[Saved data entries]
----------

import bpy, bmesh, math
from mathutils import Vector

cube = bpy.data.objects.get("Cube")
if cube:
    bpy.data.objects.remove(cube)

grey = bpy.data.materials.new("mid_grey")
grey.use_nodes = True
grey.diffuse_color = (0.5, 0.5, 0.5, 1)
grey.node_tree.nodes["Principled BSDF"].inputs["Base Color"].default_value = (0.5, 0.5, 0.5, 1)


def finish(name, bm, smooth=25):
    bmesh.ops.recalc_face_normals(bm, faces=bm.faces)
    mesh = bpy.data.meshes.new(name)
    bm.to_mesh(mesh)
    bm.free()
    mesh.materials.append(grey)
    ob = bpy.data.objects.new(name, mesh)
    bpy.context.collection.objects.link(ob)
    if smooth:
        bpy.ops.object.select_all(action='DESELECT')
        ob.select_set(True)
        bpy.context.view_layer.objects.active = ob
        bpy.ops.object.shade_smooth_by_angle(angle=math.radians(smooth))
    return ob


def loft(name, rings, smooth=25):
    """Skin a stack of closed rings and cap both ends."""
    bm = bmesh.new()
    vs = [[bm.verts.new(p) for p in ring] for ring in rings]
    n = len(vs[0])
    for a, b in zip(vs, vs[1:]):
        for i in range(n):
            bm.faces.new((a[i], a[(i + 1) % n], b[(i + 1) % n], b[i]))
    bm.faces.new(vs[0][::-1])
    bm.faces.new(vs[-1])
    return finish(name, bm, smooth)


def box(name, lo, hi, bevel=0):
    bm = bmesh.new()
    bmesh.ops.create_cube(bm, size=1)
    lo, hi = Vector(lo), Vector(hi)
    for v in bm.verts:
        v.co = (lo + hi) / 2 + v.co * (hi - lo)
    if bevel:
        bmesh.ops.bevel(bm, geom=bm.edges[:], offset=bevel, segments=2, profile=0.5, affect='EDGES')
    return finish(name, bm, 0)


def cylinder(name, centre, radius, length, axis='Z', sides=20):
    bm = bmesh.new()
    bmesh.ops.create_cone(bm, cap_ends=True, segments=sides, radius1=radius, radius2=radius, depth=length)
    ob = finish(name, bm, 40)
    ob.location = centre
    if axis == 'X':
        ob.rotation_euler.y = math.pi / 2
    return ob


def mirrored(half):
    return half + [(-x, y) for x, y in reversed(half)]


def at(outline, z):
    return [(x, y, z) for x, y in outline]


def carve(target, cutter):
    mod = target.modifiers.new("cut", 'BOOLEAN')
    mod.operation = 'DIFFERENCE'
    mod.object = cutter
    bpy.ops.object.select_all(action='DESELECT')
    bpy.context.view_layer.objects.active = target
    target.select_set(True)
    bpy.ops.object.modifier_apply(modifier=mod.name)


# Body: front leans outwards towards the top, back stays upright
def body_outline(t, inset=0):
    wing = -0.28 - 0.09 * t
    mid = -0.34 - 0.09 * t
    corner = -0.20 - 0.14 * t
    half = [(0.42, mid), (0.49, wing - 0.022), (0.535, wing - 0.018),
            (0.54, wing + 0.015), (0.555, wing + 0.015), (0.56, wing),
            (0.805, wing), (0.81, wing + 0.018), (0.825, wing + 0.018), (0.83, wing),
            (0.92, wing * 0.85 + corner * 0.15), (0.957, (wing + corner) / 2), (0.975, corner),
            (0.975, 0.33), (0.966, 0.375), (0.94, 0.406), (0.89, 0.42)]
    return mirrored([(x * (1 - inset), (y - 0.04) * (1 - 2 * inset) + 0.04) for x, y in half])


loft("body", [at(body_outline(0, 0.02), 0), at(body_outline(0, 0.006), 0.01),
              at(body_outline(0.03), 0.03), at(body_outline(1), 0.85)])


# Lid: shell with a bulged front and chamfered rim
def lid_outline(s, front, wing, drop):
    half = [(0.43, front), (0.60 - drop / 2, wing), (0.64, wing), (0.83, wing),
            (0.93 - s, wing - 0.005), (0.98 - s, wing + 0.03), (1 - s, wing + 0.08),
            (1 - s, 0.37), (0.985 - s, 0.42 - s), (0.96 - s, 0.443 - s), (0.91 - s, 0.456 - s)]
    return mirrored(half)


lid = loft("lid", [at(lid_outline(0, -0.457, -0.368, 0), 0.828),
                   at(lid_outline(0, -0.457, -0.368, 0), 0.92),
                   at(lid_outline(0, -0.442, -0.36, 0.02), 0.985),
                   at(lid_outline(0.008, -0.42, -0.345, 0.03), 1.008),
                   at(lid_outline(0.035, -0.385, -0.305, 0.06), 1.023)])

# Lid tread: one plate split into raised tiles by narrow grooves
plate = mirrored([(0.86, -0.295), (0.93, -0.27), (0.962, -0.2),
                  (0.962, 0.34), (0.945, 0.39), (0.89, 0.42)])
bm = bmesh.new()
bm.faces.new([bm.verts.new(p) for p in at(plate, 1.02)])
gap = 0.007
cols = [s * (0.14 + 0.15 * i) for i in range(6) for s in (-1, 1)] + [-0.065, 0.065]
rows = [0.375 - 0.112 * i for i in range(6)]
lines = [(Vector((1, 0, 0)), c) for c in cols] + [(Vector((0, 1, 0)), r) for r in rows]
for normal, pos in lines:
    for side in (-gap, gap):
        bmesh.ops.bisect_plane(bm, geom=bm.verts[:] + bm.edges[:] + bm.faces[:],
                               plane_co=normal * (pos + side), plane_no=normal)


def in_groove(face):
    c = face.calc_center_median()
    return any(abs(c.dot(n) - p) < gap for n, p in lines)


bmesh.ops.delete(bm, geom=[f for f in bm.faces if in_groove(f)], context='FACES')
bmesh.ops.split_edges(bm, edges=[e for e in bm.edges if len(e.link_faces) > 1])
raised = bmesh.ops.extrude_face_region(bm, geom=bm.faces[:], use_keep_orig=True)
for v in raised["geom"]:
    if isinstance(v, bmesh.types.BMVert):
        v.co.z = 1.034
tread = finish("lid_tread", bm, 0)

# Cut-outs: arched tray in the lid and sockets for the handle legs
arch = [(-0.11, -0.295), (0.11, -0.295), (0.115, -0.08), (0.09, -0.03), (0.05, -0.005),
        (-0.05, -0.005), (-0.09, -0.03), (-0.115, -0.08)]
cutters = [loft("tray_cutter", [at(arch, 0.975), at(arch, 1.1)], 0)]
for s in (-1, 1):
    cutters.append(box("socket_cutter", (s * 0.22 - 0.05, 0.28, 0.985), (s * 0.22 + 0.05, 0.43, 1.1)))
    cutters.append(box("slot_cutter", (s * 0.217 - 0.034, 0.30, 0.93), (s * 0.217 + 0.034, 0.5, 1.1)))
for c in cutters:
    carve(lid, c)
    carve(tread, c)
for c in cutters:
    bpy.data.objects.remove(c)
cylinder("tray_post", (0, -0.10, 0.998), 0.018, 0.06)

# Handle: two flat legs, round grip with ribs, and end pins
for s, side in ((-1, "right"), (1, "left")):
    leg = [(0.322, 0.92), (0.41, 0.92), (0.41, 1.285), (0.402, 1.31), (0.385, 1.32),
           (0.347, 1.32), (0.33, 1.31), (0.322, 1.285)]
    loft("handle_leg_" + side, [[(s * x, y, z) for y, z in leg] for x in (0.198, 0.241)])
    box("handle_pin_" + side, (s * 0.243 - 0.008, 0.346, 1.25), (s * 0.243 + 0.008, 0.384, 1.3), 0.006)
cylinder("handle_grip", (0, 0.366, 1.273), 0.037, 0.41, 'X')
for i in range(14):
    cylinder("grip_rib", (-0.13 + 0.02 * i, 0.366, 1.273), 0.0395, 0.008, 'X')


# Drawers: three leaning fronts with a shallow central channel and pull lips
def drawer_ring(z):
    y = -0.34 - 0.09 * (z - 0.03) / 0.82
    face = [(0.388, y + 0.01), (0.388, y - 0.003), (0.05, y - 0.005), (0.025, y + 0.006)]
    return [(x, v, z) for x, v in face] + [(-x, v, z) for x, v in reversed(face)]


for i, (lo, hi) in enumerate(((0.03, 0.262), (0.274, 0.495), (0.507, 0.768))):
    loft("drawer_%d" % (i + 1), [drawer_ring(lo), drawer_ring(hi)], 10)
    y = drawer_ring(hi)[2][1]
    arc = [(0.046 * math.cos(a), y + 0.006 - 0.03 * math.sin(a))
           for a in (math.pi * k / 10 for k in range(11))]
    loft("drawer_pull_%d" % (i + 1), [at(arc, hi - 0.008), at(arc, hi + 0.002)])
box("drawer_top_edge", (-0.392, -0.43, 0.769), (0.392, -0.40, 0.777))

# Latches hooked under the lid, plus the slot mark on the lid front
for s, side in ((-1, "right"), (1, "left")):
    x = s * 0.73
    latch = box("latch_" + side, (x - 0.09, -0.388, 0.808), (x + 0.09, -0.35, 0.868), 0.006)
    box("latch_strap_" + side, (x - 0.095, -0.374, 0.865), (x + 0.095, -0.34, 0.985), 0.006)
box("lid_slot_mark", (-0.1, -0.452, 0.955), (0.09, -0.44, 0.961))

----------

PROBLEM STATEMENT ->
For every line above that includes the string "loft", copy the line.

WRITTEN REPLY ->
def loft(name, rings, smooth=25):
loft("body", [at(body_outline(0, 0.02), 0), at(body_outline(0, 0.006), 0.01),
lid = loft("lid", [at(lid_outline(0, -0.457, -0.368, 0), 0.828),
cutters = [loft("tray_cutter", [at(arch, 0.975), at(arch, 1.1)], 0)]
    loft("handle_leg_" + side, [[(s * x, y, z) for y, z in leg] for x in (0.198, 0.241)])
    loft("drawer_%d" % (i + 1), [drawer_ring(lo), drawer_ring(hi)], 10)
    loft("drawer_pull_%d" % (i + 1), [at(arc, hi - 0.008), at(arc, hi + 0.002)])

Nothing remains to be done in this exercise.